there than my female friends."
Even as Pinterest's user base broadens and diversifies, the top boards will continue to be dominated, at least for a while, by the favorite hobbies of
early adopters, says Shel Holtz of Holtz Communication + Technology.
However, Nathan Smith, director of Zynali Marketing Solutions, says observers should be careful when looking at
the RJ Metrics data. Pinterest was much smaller last summer, so making comparisons between then and now would be difficult. "In September of 2011,
Pinterest had less than 2 million users. Today, Pinterest is quickly closing in on, and may have even surpassed, 20 million users."
Not for everyone?
According to Mike Volpe, chief marketing officer at HubSpot, "consumer brands with a visual product" are the brands that can work on Pinterest. "For
companies that do not fit that category, you are much better off investing your time in other social media services," he says.
Jonathan Rick, director at Levick Strategic Communications, says the immense growth of Pinterest may change things,
especially after Pinterest stops requiring invitations for membership.
"When this happens, I suspect we'll be surprised by the popularity of certain niche brands that most of us wouldn't consider visually arresting," he
What about brands that appeal primarily to male customers, such as Harley-Davidson, which describes its core customer as a Caucasian man who is 35 or
older? Caroline Gennaro, a junior account executive at Gibbs and Soell Public relations, says a motorcycle brand probably won't get nearly the traction

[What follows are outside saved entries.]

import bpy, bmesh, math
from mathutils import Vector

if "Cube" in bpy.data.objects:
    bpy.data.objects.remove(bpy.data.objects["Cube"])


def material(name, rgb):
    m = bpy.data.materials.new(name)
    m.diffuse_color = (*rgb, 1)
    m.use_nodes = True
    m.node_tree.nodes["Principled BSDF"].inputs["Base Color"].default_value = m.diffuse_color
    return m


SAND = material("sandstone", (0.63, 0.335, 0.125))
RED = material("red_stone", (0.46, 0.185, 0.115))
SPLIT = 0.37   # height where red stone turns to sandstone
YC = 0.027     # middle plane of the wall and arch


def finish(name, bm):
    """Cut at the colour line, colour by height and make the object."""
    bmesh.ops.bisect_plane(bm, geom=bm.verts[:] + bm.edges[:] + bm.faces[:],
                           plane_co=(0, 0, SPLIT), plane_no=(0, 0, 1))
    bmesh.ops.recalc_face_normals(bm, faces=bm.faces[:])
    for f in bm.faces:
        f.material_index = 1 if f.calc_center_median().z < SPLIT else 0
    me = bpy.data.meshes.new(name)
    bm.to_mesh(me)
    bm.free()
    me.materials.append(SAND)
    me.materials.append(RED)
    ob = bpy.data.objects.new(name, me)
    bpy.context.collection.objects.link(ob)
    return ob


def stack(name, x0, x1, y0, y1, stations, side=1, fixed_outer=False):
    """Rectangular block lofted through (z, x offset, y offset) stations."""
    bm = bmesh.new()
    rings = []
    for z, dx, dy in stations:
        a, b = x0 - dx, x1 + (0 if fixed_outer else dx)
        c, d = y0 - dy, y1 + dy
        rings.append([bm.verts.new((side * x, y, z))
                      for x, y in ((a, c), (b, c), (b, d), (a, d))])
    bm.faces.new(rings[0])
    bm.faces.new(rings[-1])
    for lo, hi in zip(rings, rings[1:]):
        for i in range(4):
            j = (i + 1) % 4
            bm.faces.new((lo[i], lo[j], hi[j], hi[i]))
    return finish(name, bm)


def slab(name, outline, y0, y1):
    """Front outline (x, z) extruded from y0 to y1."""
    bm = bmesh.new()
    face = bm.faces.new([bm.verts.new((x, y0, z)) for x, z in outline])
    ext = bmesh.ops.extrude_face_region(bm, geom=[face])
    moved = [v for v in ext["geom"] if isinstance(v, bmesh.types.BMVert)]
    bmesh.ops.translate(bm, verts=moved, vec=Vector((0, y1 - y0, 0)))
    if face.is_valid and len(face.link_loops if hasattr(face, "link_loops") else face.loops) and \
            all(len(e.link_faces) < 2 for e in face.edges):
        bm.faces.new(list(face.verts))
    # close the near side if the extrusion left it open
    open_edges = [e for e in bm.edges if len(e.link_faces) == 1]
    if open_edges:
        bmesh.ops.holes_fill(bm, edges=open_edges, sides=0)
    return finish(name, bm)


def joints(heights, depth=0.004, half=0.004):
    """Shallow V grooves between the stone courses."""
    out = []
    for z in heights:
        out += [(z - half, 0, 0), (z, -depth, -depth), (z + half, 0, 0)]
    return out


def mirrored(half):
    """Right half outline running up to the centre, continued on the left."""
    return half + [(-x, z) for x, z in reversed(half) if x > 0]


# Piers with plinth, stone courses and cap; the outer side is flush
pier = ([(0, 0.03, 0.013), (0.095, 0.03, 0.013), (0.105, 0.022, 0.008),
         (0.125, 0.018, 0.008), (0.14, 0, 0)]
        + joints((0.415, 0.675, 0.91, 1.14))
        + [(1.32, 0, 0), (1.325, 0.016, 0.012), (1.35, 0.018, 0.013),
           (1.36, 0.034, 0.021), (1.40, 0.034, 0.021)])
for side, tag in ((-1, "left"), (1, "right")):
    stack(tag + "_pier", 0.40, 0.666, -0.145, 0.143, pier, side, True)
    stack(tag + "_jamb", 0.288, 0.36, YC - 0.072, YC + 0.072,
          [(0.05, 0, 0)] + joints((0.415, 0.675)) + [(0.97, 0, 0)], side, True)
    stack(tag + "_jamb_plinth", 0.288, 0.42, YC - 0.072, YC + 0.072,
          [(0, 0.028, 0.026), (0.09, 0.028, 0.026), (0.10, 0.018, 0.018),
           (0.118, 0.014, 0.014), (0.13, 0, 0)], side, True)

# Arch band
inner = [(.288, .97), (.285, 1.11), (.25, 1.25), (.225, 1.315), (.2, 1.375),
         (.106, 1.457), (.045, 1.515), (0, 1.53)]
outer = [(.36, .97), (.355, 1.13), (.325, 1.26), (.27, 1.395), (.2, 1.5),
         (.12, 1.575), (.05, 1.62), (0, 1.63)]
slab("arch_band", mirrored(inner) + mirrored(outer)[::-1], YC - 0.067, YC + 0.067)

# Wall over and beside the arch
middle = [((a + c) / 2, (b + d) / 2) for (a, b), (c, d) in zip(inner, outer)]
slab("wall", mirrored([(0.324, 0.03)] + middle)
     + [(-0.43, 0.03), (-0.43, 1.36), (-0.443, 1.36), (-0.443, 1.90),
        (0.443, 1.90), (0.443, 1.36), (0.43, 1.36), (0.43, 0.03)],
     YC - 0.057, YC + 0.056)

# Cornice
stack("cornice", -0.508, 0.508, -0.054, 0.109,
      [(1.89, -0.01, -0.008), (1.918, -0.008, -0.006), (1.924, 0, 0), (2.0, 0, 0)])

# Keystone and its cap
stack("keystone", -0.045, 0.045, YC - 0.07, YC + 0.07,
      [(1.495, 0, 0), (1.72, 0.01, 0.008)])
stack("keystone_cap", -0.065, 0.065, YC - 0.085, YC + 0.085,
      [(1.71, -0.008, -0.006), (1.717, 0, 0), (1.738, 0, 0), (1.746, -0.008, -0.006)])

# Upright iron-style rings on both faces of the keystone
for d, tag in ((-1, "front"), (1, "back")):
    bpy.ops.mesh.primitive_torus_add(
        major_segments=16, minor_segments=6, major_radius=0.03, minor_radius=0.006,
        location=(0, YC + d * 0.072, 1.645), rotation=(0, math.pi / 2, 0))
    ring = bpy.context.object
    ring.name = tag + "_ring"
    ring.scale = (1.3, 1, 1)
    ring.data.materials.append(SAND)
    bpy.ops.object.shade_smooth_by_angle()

that a wedding planning company would get on Pinterest.
However, Janey Bishoff, CEO of Bishoff Communications, says a motorcycle brand could do quite well on Pinterest. It just needs the proper focus.

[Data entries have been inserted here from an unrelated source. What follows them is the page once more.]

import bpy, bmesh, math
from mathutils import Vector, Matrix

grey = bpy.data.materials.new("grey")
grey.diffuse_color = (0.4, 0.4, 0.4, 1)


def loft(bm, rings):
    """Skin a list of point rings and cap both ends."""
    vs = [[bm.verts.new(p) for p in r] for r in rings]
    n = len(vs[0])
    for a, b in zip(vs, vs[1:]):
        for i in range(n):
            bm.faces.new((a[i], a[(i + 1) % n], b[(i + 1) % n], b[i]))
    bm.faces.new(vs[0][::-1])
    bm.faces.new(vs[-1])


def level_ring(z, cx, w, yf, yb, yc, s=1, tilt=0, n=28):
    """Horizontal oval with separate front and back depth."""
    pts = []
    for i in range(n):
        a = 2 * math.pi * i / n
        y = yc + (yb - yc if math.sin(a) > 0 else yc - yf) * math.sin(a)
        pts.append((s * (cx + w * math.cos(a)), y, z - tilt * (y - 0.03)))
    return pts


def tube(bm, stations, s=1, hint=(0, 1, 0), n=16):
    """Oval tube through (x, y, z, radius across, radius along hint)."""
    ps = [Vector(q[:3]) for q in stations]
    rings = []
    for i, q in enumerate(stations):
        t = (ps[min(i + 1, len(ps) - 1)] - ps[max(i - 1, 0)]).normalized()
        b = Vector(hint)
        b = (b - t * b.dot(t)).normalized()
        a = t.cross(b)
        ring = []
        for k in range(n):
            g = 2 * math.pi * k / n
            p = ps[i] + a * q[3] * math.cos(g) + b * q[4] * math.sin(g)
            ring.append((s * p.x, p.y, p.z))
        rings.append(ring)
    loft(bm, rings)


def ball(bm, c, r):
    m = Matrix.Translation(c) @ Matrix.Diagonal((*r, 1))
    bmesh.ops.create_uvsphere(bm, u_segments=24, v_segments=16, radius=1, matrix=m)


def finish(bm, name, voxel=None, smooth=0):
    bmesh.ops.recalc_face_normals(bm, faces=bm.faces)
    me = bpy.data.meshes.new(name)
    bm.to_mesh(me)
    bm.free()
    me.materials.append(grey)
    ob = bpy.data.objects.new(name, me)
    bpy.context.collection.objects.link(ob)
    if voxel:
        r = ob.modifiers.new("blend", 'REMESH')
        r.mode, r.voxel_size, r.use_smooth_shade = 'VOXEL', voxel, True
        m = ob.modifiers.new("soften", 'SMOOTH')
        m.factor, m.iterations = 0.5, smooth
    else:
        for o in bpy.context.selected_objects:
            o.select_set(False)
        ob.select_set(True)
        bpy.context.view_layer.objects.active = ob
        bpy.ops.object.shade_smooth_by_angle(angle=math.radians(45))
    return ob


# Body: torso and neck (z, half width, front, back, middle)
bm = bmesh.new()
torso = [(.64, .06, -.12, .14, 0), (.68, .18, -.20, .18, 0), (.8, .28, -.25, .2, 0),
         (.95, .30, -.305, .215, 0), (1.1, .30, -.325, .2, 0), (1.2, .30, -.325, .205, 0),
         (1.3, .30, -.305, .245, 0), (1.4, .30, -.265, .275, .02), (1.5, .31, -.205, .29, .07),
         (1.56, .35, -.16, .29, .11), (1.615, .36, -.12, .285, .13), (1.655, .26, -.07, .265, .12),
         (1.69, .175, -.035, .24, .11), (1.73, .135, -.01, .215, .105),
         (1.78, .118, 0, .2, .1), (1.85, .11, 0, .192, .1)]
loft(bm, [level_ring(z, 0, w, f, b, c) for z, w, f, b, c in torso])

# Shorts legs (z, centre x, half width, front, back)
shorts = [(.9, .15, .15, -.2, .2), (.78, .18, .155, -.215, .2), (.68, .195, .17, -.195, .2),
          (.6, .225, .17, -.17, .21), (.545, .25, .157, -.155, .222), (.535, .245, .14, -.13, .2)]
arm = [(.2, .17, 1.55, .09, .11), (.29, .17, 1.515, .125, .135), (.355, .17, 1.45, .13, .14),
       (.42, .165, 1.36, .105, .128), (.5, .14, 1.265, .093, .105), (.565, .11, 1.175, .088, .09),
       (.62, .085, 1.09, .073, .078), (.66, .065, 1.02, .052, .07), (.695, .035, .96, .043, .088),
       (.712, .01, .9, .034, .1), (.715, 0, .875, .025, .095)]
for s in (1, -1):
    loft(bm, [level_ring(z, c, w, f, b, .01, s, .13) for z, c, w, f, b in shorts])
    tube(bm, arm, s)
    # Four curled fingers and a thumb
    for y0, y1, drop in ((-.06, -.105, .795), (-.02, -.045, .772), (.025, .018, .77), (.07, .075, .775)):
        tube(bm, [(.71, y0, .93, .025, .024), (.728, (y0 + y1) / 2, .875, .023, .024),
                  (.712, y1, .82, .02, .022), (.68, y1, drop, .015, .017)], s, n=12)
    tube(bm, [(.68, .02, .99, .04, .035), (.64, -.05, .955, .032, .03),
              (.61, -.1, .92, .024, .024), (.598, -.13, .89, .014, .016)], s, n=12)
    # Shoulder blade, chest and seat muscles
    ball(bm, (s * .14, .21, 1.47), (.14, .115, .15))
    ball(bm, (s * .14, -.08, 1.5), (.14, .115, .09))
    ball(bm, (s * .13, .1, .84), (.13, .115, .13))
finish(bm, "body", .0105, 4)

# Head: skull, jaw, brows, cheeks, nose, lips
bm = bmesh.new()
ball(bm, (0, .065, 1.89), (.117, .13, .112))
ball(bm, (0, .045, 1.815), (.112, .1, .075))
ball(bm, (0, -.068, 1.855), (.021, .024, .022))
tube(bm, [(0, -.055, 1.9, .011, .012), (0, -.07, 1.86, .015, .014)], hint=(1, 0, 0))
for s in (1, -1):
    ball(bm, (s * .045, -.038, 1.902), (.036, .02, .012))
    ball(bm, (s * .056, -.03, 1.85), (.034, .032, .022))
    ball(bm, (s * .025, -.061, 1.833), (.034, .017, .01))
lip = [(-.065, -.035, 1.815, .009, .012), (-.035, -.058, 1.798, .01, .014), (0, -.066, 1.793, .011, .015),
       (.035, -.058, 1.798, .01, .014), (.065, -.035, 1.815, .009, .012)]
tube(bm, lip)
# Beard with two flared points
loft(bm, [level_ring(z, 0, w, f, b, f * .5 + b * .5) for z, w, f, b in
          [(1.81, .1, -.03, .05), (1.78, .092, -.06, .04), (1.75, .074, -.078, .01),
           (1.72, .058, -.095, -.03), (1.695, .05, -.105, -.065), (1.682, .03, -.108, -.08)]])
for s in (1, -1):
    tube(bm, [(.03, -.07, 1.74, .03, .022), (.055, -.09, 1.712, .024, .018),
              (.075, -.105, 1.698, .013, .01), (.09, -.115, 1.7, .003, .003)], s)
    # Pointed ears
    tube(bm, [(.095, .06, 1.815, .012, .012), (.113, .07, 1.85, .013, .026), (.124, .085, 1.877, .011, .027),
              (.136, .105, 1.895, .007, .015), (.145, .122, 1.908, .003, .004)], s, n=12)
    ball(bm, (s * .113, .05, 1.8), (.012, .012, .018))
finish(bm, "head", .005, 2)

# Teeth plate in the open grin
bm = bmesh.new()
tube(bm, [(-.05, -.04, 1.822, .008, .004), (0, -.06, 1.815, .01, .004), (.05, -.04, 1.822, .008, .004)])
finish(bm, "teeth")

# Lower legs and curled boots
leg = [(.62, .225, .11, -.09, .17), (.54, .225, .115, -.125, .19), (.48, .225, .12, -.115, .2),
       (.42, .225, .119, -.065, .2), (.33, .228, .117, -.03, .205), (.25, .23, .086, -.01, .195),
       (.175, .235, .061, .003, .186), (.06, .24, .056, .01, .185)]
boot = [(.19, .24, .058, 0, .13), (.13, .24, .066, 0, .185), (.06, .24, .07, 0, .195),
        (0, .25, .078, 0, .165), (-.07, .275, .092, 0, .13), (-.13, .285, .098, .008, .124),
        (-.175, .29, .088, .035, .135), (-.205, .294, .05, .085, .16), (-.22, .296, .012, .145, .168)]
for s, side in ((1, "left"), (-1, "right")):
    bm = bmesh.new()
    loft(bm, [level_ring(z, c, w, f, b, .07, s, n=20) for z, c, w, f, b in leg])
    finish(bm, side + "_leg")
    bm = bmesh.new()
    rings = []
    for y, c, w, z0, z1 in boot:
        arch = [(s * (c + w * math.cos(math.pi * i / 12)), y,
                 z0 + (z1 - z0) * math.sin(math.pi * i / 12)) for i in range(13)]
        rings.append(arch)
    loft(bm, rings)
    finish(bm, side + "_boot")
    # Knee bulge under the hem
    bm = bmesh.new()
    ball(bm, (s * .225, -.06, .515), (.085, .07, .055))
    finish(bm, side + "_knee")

"A motorcycle brand that prides itself in the beauty of its cycles will likely gravitate to Pinterest, and cycle enthusiasts, who are often passionate

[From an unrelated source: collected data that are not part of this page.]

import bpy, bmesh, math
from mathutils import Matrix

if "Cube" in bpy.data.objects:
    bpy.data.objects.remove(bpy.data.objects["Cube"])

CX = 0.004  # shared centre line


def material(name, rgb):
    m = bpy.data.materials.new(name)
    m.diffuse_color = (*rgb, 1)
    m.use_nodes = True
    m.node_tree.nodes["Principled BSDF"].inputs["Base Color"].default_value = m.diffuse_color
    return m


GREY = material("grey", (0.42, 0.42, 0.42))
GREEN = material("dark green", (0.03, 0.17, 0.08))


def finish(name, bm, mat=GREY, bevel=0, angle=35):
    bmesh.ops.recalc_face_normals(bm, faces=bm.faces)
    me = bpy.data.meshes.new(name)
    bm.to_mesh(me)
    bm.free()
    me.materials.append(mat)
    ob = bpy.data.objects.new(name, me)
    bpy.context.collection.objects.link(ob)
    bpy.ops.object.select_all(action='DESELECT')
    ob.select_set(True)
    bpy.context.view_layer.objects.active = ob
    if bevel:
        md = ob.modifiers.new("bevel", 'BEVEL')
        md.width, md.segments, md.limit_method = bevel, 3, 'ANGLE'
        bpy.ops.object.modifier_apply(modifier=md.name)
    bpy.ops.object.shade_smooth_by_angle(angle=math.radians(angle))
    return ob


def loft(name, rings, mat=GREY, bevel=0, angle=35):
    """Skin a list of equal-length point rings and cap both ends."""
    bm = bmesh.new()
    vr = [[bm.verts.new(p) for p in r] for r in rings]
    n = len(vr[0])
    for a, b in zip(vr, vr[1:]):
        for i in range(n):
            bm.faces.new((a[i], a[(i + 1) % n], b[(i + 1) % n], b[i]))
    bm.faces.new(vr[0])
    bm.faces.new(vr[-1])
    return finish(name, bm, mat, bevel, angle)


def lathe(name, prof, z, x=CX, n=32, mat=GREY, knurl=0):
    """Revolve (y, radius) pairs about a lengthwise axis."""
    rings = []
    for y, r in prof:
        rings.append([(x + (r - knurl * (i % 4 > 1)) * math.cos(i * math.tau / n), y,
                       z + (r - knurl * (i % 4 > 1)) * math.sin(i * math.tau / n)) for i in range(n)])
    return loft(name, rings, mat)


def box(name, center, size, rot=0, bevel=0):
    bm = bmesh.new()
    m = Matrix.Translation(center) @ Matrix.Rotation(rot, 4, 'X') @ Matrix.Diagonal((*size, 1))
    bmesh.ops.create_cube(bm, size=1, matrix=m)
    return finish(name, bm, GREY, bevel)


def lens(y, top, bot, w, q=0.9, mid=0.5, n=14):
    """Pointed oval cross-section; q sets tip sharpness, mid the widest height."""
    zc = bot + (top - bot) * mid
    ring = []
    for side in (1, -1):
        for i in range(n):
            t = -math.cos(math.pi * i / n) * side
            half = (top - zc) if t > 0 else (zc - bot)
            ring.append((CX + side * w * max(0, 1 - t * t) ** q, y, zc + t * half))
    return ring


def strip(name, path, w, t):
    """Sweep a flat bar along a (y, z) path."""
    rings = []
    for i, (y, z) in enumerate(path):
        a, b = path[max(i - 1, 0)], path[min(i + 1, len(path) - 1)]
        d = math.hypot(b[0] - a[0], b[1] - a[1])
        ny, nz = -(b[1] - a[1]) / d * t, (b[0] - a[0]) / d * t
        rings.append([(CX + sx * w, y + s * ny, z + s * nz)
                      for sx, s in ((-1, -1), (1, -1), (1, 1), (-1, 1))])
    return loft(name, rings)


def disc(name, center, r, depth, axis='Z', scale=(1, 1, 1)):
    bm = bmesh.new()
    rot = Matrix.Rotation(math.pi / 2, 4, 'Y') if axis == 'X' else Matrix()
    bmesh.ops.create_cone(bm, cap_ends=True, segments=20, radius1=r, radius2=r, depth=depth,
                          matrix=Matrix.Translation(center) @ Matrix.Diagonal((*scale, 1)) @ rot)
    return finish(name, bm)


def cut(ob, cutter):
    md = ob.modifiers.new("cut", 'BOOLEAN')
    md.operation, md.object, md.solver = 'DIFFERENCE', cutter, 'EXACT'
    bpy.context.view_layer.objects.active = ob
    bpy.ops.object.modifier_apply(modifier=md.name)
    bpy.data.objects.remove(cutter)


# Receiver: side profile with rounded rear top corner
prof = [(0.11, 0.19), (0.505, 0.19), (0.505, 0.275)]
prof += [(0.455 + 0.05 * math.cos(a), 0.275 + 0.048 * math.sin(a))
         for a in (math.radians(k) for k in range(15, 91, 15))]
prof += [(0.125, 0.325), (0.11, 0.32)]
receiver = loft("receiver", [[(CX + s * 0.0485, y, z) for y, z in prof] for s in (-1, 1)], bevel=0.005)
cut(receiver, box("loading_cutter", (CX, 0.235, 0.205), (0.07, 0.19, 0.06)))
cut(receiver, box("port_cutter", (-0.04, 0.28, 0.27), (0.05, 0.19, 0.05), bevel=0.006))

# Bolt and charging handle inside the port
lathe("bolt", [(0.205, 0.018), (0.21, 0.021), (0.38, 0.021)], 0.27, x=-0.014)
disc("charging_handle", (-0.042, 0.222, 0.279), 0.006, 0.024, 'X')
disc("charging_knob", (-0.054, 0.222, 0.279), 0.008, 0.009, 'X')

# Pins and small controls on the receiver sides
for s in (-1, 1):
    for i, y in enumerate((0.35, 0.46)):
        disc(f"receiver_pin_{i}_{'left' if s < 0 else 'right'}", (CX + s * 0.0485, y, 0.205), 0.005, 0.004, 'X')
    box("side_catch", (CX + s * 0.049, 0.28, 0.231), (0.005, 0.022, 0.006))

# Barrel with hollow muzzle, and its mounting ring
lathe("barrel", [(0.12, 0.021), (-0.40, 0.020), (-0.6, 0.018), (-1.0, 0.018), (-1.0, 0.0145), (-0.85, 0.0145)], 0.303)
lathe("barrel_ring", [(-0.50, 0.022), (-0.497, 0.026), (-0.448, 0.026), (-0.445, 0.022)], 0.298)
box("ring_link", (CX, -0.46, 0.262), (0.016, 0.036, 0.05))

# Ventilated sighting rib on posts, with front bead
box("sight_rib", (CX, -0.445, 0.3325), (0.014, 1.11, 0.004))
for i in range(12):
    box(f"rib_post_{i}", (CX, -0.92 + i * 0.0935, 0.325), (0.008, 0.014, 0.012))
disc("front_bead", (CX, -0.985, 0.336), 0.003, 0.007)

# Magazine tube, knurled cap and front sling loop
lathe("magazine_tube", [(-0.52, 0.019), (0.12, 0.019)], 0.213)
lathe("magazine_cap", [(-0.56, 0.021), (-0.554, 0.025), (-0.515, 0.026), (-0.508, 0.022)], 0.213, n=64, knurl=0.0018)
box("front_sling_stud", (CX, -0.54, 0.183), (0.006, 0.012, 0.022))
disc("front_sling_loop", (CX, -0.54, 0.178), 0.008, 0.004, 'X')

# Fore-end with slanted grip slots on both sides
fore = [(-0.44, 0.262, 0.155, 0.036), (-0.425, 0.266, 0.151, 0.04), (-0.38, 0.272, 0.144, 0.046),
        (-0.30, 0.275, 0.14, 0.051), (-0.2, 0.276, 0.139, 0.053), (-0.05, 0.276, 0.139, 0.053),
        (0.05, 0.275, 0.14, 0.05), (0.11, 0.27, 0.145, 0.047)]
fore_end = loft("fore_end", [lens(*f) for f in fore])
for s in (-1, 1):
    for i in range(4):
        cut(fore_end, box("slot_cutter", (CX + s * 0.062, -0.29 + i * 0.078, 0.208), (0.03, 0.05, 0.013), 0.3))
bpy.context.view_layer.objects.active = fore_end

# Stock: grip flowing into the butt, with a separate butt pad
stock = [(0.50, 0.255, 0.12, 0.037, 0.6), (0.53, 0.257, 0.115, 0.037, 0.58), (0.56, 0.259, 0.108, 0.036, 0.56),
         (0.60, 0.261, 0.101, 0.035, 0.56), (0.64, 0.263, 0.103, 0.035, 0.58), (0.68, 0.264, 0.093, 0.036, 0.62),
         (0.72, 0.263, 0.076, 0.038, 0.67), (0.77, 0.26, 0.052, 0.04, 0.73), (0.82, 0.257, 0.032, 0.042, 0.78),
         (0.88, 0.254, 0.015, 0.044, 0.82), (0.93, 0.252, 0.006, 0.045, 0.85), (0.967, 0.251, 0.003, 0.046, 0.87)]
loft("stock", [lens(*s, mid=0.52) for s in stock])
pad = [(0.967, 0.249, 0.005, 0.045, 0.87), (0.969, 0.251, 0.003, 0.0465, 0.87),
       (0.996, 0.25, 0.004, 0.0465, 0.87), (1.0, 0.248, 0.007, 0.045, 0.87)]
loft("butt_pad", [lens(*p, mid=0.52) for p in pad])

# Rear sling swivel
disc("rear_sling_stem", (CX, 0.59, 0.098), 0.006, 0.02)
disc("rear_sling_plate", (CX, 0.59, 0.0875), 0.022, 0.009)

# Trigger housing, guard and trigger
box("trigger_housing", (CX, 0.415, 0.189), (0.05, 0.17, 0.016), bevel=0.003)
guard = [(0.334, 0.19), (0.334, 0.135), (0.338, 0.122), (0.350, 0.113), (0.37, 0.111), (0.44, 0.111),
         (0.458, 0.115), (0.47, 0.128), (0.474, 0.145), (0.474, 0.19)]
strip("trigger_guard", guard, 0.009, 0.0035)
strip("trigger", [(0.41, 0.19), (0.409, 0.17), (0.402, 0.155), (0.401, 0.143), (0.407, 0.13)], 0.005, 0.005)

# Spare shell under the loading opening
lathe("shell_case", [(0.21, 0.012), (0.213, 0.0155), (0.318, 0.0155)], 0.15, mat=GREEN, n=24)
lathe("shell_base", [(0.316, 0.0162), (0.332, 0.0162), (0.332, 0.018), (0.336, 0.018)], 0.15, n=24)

about their hogs, will likely eat it up," she says.
Holtz says any brand—even a business-to-business company—can get a business result out of Pinterest as long as it has realistic objectives. Companies
within the top-five categories should definitely be there, he says, but that doesn't mean people with interests in sports or tech won't find anything
"I showed Pinterest to a friend who hadn't heard about it," Holtz says. "He's big into kite-surfing and found hundreds of pins, which led him to start
digging much more deeply into Pinterest. Should you stay away if you sell kite-surfing equipment? Probably not, even if it's not a top category."
Products people love
People want to pin photos of products they use all the time, Rick says.
"Consumers form emotional attachments to products we can't live without, and in publicly pinning these things, we act as brand ambassadors."
Even so, Campbell says brands should be careful about pushing only their products.
"To build an active following, you can't just promote yourself," she says. "It would behoove brands using Pinterest to include a mix of their products
as well as other actual products the brand loves from other brands. This makes the board, and thus the brand, look more legitimate."
Holtz warns that brands had better make photos of their products visually appealing.
"The mistake I think too many companies are making is providing images they use to sell product, not images individuals would want to share as a means
of expressing themselves," he says.
Pinning images of products is cheap and easy, Holtz says, but there may be some added expense in creating images specifically for Pinterest rather than
just repurposing catalog photos.
Matt Wilson is a staff writer for Ragan.com.